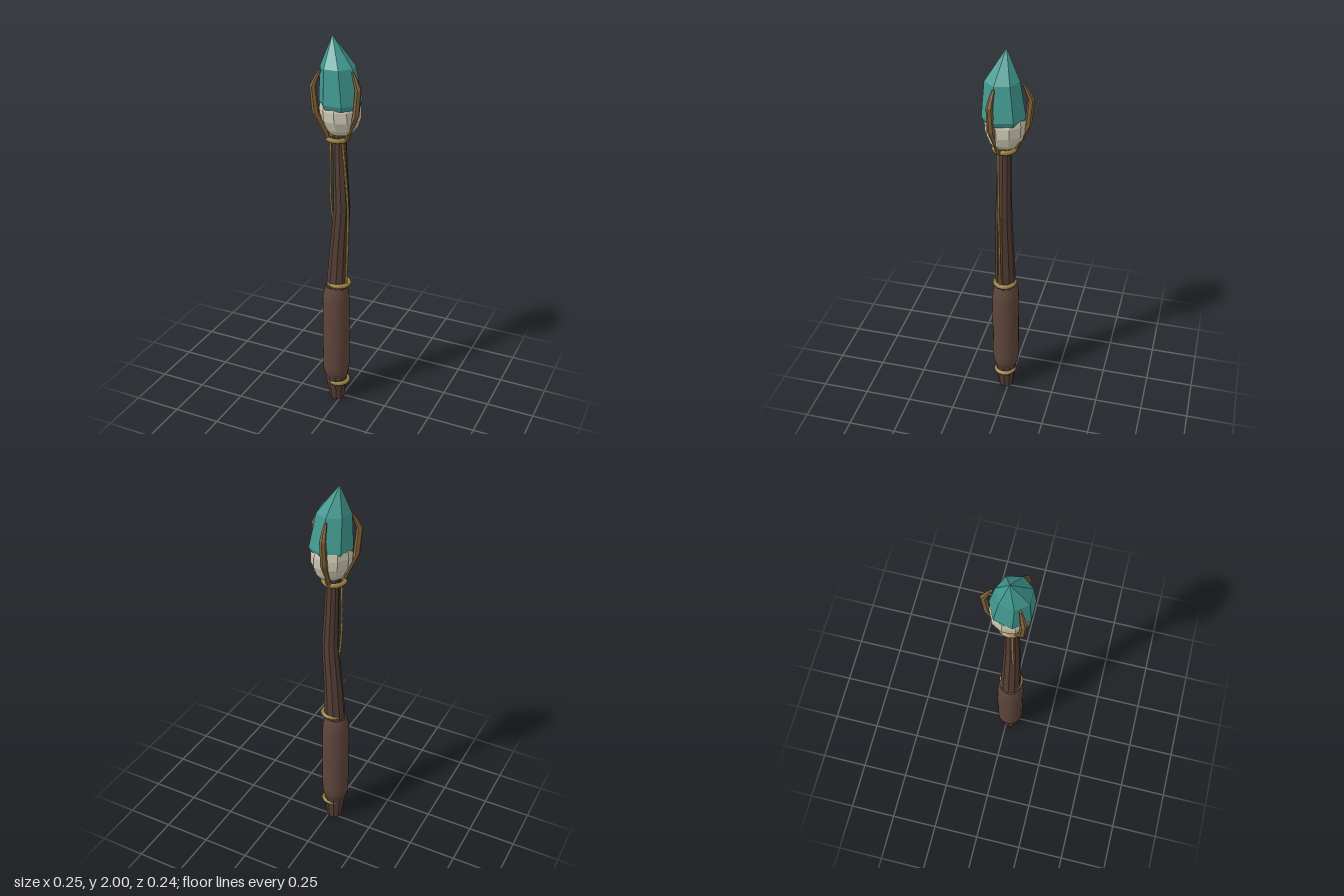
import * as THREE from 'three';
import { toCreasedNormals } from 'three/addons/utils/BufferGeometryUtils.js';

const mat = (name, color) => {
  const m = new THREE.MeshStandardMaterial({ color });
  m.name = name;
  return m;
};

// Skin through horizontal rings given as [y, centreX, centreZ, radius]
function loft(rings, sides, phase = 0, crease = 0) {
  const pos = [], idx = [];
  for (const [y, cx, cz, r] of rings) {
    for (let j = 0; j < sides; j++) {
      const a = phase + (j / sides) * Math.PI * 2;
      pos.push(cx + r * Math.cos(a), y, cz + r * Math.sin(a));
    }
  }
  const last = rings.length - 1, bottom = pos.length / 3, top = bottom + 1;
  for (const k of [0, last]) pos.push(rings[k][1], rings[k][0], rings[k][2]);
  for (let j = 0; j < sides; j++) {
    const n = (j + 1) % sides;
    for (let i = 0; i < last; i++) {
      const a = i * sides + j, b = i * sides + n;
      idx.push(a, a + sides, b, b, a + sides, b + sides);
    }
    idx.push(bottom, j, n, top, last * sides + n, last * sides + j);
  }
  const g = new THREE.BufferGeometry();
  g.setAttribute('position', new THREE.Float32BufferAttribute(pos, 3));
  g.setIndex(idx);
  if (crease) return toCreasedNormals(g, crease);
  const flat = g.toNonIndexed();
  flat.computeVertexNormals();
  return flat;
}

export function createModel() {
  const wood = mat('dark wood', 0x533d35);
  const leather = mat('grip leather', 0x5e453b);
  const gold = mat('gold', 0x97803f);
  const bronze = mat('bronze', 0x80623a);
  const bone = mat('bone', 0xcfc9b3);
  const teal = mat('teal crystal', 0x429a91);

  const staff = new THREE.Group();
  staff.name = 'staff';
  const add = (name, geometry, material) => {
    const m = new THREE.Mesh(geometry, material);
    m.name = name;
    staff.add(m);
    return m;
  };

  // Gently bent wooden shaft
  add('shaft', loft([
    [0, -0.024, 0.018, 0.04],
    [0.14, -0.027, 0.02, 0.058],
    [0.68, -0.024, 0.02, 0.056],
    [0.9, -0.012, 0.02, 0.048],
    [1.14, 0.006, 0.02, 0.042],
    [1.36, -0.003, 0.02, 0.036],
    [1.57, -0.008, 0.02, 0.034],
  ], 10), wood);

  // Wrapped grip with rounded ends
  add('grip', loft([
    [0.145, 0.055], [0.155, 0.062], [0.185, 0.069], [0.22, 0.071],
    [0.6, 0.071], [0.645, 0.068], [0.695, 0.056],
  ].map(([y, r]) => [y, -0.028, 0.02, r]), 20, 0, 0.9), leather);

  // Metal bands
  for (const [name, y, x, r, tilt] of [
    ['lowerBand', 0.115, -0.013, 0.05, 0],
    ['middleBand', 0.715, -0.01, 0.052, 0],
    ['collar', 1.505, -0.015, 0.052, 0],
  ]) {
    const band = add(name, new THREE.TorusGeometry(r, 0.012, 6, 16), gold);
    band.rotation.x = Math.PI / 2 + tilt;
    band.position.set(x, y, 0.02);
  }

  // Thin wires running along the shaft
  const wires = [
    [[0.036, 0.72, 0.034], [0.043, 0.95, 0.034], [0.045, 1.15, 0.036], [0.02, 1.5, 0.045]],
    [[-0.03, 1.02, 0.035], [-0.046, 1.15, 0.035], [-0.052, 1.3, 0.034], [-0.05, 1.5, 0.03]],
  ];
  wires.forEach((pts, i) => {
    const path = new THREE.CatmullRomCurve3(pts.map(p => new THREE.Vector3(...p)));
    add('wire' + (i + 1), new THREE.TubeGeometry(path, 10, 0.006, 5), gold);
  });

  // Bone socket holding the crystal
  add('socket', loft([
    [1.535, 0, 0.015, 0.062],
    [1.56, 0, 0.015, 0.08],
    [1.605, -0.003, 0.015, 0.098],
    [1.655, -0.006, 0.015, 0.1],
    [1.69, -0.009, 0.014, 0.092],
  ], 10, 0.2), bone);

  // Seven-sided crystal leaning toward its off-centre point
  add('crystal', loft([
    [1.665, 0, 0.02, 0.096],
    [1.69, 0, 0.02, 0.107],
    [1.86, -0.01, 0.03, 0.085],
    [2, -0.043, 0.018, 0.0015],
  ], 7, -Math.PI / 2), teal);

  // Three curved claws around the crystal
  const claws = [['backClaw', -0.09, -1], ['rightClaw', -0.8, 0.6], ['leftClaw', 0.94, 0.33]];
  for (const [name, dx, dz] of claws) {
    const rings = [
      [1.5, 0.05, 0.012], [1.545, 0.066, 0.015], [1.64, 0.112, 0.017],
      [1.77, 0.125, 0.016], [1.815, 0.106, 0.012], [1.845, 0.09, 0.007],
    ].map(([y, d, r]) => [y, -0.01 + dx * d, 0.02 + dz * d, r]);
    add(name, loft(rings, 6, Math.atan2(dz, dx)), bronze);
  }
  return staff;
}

...

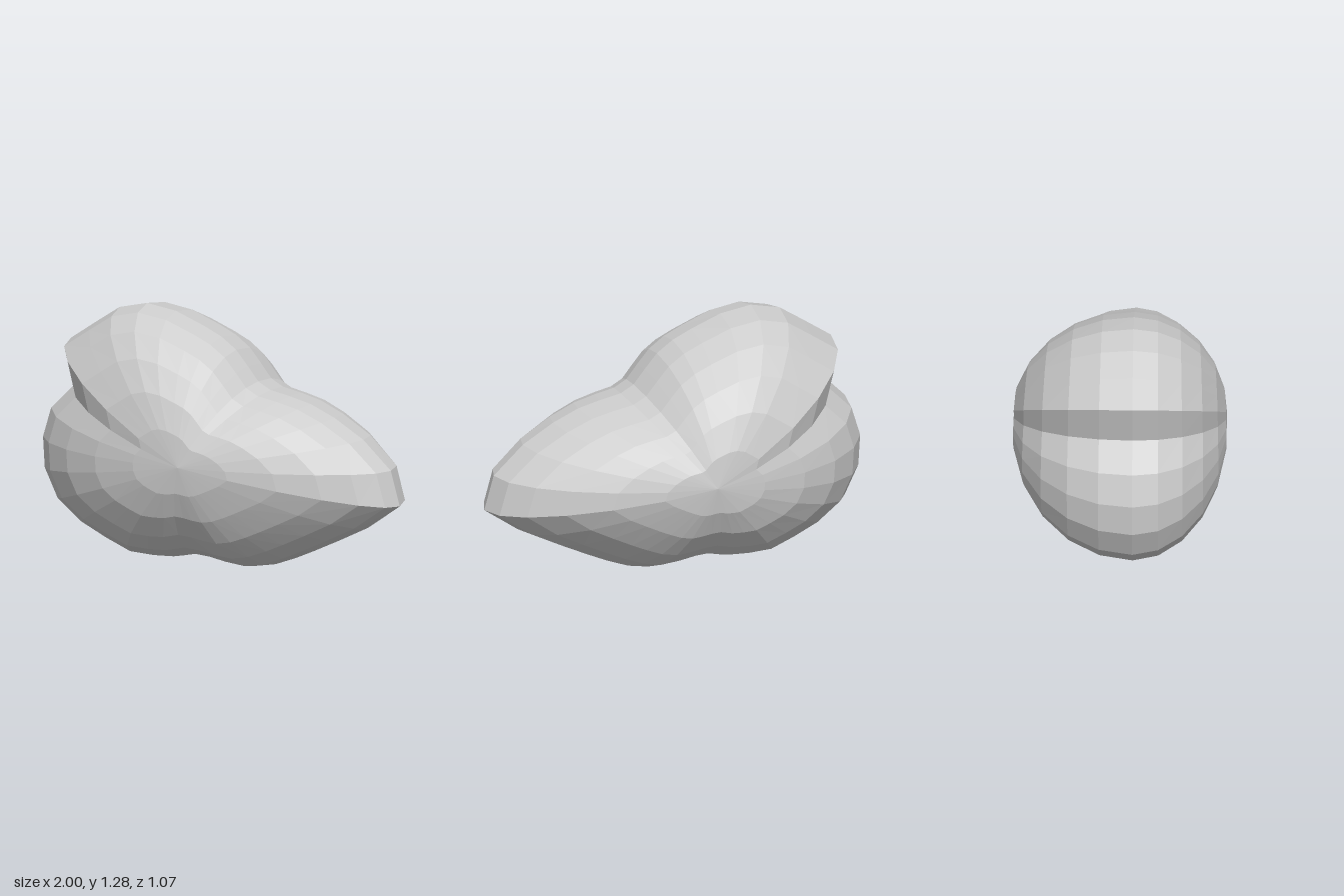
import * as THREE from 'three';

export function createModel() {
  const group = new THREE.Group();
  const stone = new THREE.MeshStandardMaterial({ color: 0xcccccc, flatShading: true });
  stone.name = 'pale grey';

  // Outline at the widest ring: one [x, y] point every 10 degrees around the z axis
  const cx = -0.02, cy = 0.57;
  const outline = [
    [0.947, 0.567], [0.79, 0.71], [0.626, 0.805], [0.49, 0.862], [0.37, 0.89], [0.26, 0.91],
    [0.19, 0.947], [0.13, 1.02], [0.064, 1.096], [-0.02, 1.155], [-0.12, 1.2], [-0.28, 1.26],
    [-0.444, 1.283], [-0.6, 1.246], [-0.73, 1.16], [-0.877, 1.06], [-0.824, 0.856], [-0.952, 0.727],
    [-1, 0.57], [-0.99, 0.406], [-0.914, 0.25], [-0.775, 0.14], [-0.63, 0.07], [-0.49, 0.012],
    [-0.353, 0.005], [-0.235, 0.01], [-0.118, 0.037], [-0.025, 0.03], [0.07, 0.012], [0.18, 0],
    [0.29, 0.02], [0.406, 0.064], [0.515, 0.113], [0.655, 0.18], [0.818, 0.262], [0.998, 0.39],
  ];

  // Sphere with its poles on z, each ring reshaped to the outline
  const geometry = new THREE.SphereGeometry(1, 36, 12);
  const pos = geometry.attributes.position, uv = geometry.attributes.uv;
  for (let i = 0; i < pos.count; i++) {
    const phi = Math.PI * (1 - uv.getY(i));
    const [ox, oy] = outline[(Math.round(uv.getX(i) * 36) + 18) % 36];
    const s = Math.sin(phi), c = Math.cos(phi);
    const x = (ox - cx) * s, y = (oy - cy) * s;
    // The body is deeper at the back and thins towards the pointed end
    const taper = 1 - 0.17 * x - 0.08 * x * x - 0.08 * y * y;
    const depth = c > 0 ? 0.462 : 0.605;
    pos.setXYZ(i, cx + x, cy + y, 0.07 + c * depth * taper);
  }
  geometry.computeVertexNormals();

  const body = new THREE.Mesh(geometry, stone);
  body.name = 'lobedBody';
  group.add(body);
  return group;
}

**Task goal**: Scan the listing for the string "return" and copy every line that carries it.

**Exercise response**:
  return m;
  if (crease) return toCreasedNormals(g, crease);
  return flat;
    return m;
  return staff;
  return group;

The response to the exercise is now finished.